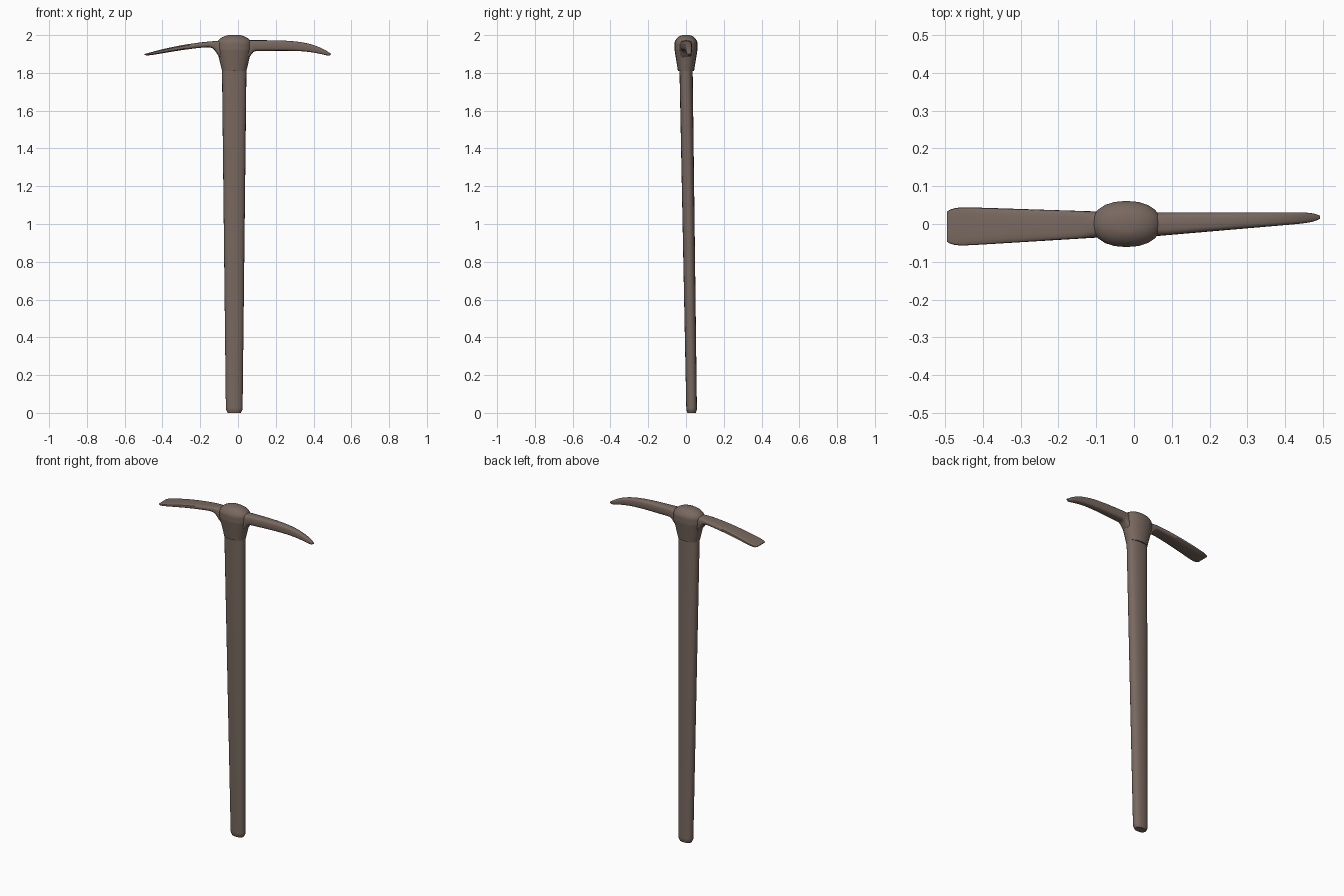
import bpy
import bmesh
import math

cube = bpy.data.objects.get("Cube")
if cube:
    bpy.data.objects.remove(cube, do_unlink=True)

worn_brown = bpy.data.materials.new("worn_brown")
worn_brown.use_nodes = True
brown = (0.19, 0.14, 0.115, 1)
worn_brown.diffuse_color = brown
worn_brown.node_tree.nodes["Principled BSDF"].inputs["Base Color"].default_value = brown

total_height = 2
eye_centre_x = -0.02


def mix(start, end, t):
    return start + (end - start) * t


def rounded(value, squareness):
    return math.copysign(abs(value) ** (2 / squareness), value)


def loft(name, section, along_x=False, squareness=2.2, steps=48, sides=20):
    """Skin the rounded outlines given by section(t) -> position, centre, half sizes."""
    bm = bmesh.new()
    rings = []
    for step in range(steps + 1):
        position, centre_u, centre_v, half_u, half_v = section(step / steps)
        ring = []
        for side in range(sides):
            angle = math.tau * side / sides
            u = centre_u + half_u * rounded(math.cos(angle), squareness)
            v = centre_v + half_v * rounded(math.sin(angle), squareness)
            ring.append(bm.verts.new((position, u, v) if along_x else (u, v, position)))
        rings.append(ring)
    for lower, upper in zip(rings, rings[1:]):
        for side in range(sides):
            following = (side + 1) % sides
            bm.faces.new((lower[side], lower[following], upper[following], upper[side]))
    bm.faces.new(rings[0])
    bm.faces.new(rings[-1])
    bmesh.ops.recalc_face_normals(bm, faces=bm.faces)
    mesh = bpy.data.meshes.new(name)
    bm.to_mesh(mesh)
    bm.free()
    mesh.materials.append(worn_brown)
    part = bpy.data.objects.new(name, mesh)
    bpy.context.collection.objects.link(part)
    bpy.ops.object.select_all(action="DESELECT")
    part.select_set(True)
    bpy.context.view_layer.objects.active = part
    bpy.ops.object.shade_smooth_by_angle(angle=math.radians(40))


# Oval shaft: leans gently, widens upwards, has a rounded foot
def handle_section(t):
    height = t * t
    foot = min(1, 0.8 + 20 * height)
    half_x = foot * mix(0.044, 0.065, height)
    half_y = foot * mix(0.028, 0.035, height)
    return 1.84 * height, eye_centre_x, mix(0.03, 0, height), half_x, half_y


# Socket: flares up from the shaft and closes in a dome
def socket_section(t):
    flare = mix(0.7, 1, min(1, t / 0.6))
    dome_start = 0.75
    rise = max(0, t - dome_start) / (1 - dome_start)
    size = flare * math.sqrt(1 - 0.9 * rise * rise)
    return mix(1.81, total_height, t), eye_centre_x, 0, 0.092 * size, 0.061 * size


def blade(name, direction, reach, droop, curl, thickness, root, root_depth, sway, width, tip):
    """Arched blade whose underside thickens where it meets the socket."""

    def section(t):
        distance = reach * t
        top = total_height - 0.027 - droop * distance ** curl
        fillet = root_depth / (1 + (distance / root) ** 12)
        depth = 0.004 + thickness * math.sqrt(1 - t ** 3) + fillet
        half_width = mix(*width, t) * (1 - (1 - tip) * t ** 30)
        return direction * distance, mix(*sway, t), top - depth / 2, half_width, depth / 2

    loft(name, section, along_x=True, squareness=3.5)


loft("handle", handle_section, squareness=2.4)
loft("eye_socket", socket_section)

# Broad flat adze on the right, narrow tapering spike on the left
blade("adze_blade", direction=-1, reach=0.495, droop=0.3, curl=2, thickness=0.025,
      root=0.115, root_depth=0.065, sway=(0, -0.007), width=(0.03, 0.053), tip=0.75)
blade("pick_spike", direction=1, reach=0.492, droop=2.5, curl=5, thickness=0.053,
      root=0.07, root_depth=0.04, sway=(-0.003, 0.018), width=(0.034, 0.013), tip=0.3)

==========

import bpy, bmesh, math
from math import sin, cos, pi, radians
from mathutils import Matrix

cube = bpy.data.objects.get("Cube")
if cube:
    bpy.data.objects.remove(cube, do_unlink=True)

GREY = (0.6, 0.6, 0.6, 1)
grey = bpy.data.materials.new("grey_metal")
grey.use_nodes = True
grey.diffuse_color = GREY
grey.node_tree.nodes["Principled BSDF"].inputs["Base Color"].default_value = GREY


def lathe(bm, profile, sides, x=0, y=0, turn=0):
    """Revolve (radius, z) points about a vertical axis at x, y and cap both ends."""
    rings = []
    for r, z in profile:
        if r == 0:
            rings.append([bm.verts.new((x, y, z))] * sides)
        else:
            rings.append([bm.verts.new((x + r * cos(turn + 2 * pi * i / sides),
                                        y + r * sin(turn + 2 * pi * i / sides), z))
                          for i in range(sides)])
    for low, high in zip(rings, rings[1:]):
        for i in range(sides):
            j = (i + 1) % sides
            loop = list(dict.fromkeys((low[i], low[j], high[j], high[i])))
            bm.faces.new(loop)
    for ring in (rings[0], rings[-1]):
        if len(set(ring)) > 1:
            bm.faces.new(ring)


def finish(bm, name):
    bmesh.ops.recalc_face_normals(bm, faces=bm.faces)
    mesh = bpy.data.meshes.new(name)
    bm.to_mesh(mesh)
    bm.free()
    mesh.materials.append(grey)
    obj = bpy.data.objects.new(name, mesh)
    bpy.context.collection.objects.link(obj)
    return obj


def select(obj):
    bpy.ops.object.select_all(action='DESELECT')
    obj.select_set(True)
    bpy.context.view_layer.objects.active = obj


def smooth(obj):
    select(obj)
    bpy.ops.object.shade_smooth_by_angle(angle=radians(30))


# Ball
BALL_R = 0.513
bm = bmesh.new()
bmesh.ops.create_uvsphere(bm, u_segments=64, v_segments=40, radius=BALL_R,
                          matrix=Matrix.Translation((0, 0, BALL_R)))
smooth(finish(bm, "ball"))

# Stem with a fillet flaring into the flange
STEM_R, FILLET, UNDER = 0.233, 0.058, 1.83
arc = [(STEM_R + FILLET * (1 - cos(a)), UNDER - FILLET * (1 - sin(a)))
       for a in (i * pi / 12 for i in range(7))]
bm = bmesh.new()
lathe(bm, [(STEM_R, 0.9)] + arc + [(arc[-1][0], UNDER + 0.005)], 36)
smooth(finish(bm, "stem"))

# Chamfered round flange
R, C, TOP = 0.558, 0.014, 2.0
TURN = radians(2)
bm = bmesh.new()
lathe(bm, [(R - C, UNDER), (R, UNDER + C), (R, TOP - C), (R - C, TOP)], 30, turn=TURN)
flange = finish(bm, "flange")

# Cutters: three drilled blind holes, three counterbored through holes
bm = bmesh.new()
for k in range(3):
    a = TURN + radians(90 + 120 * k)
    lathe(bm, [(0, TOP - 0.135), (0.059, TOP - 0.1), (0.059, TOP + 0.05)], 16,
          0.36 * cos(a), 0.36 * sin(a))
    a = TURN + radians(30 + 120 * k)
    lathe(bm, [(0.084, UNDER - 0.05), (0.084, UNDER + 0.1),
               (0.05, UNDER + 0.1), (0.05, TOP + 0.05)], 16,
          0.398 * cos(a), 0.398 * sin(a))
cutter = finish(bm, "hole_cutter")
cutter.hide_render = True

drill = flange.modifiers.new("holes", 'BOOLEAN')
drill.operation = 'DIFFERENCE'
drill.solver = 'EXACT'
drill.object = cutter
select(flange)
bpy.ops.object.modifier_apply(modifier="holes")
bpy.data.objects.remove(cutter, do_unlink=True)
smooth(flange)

==========

| Task details |
Beginning at the line above with "from mathutils import Matrix" and finishing at the line with "grey.diffuse_color = GREY", return each line exactly and return nothing else.

| Expected answer |
from mathutils import Matrix

cube = bpy.data.objects.get("Cube")
if cube:
    bpy.data.objects.remove(cube, do_unlink=True)

GREY = (0.6, 0.6, 0.6, 1)
grey = bpy.data.materials.new("grey_metal")
grey.use_nodes = True
grey.diffuse_color = GREY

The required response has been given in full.